[Work to be completed]: The entries below are to be reproduced exactly, with their pictures omitted.

[Data]:
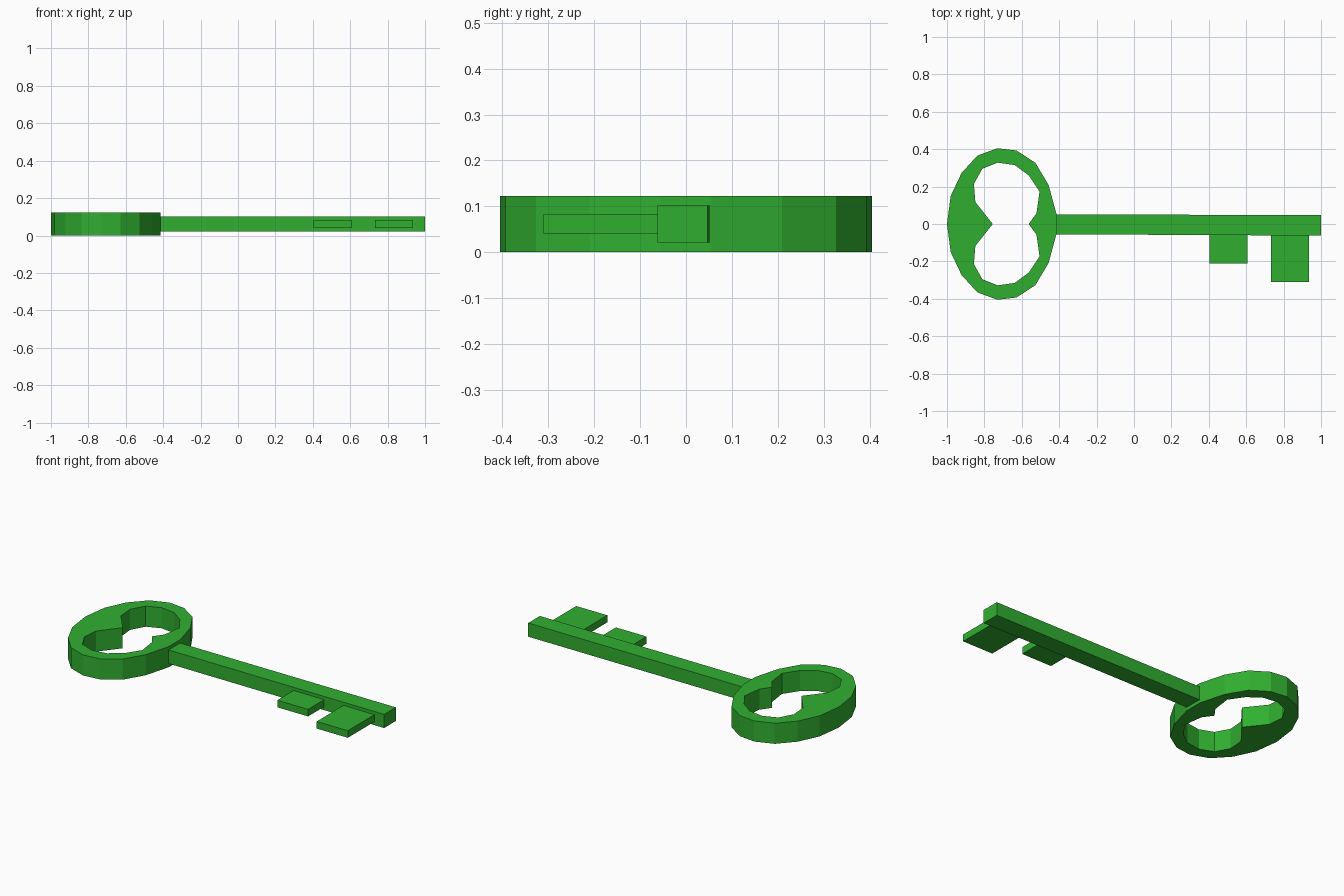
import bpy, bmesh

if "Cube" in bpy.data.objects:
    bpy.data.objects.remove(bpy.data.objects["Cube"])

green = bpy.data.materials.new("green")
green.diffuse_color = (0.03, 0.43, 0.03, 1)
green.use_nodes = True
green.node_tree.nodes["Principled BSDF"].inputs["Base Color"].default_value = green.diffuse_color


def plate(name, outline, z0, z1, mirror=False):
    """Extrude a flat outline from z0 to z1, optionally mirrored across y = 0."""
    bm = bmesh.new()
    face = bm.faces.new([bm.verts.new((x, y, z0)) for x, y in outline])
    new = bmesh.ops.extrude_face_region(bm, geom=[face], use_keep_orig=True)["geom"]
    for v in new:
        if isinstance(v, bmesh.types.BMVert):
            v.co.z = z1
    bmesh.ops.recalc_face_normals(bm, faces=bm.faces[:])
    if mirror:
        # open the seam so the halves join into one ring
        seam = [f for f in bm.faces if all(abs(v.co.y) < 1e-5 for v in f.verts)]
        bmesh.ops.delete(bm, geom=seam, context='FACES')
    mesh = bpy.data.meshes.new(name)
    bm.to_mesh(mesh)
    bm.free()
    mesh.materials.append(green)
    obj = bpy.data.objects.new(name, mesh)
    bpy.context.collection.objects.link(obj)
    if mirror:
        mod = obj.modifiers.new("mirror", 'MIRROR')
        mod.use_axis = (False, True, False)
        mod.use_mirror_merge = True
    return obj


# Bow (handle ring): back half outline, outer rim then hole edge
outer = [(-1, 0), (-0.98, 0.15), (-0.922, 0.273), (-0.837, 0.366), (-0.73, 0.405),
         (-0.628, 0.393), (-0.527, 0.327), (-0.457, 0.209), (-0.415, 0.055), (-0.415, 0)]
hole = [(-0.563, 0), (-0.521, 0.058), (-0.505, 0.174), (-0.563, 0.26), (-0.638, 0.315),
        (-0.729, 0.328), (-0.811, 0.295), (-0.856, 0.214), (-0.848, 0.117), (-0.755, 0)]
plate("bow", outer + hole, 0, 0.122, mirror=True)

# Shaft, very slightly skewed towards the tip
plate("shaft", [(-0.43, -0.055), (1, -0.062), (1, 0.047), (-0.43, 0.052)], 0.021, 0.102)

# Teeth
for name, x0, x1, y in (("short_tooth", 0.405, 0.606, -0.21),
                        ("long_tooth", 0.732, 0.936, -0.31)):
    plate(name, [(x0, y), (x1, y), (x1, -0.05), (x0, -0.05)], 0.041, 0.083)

[Answer box]:
import bpy, bmesh

if "Cube" in bpy.data.objects:
    bpy.data.objects.remove(bpy.data.objects["Cube"])

green = bpy.data.materials.new("green")
green.diffuse_color = (0.03, 0.43, 0.03, 1)
green.use_nodes = True
green.node_tree.nodes["Principled BSDF"].inputs["Base Color"].default_value = green.diffuse_color


def plate(name, outline, z0, z1, mirror=False):
    """Extrude a flat outline from z0 to z1, optionally mirrored across y = 0."""
    bm = bmesh.new()
    face = bm.faces.new([bm.verts.new((x, y, z0)) for x, y in outline])
    new = bmesh.ops.extrude_face_region(bm, geom=[face], use_keep_orig=True)["geom"]
    for v in new:
        if isinstance(v, bmesh.types.BMVert):
            v.co.z = z1
    bmesh.ops.recalc_face_normals(bm, faces=bm.faces[:])
    if mirror:
        # open the seam so the halves join into one ring
        seam = [f for f in bm.faces if all(abs(v.co.y) < 1e-5 for v in f.verts)]
        bmesh.ops.delete(bm, geom=seam, context='FACES')
    mesh = bpy.data.meshes.new(name)
    bm.to_mesh(mesh)
    bm.free()
    mesh.materials.append(green)
    obj = bpy.data.objects.new(name, mesh)
    bpy.context.collection.objects.link(obj)
    if mirror:
        mod = obj.modifiers.new("mirror", 'MIRROR')
        mod.use_axis = (False, True, False)
        mod.use_mirror_merge = True
    return obj


# Bow (handle ring): back half outline, outer rim then hole edge
outer = [(-1, 0), (-0.98, 0.15), (-0.922, 0.273), (-0.837, 0.366), (-0.73, 0.405),
         (-0.628, 0.393), (-0.527, 0.327), (-0.457, 0.209), (-0.415, 0.055), (-0.415, 0)]
hole = [(-0.563, 0), (-0.521, 0.058), (-0.505, 0.174), (-0.563, 0.26), (-0.638, 0.315),
        (-0.729, 0.328), (-0.811, 0.295), (-0.856, 0.214), (-0.848, 0.117), (-0.755, 0)]
plate("bow", outer + hole, 0, 0.122, mirror=True)

# Shaft, very slightly skewed towards the tip
plate("shaft", [(-0.43, -0.055), (1, -0.062), (1, 0.047), (-0.43, 0.052)], 0.021, 0.102)

# Teeth
for name, x0, x1, y in (("short_tooth", 0.405, 0.606, -0.21),
                        ("long_tooth", 0.732, 0.936, -0.31)):
    plate(name, [(x0, y), (x1, y), (x1, -0.05), (x0, -0.05)], 0.041, 0.083)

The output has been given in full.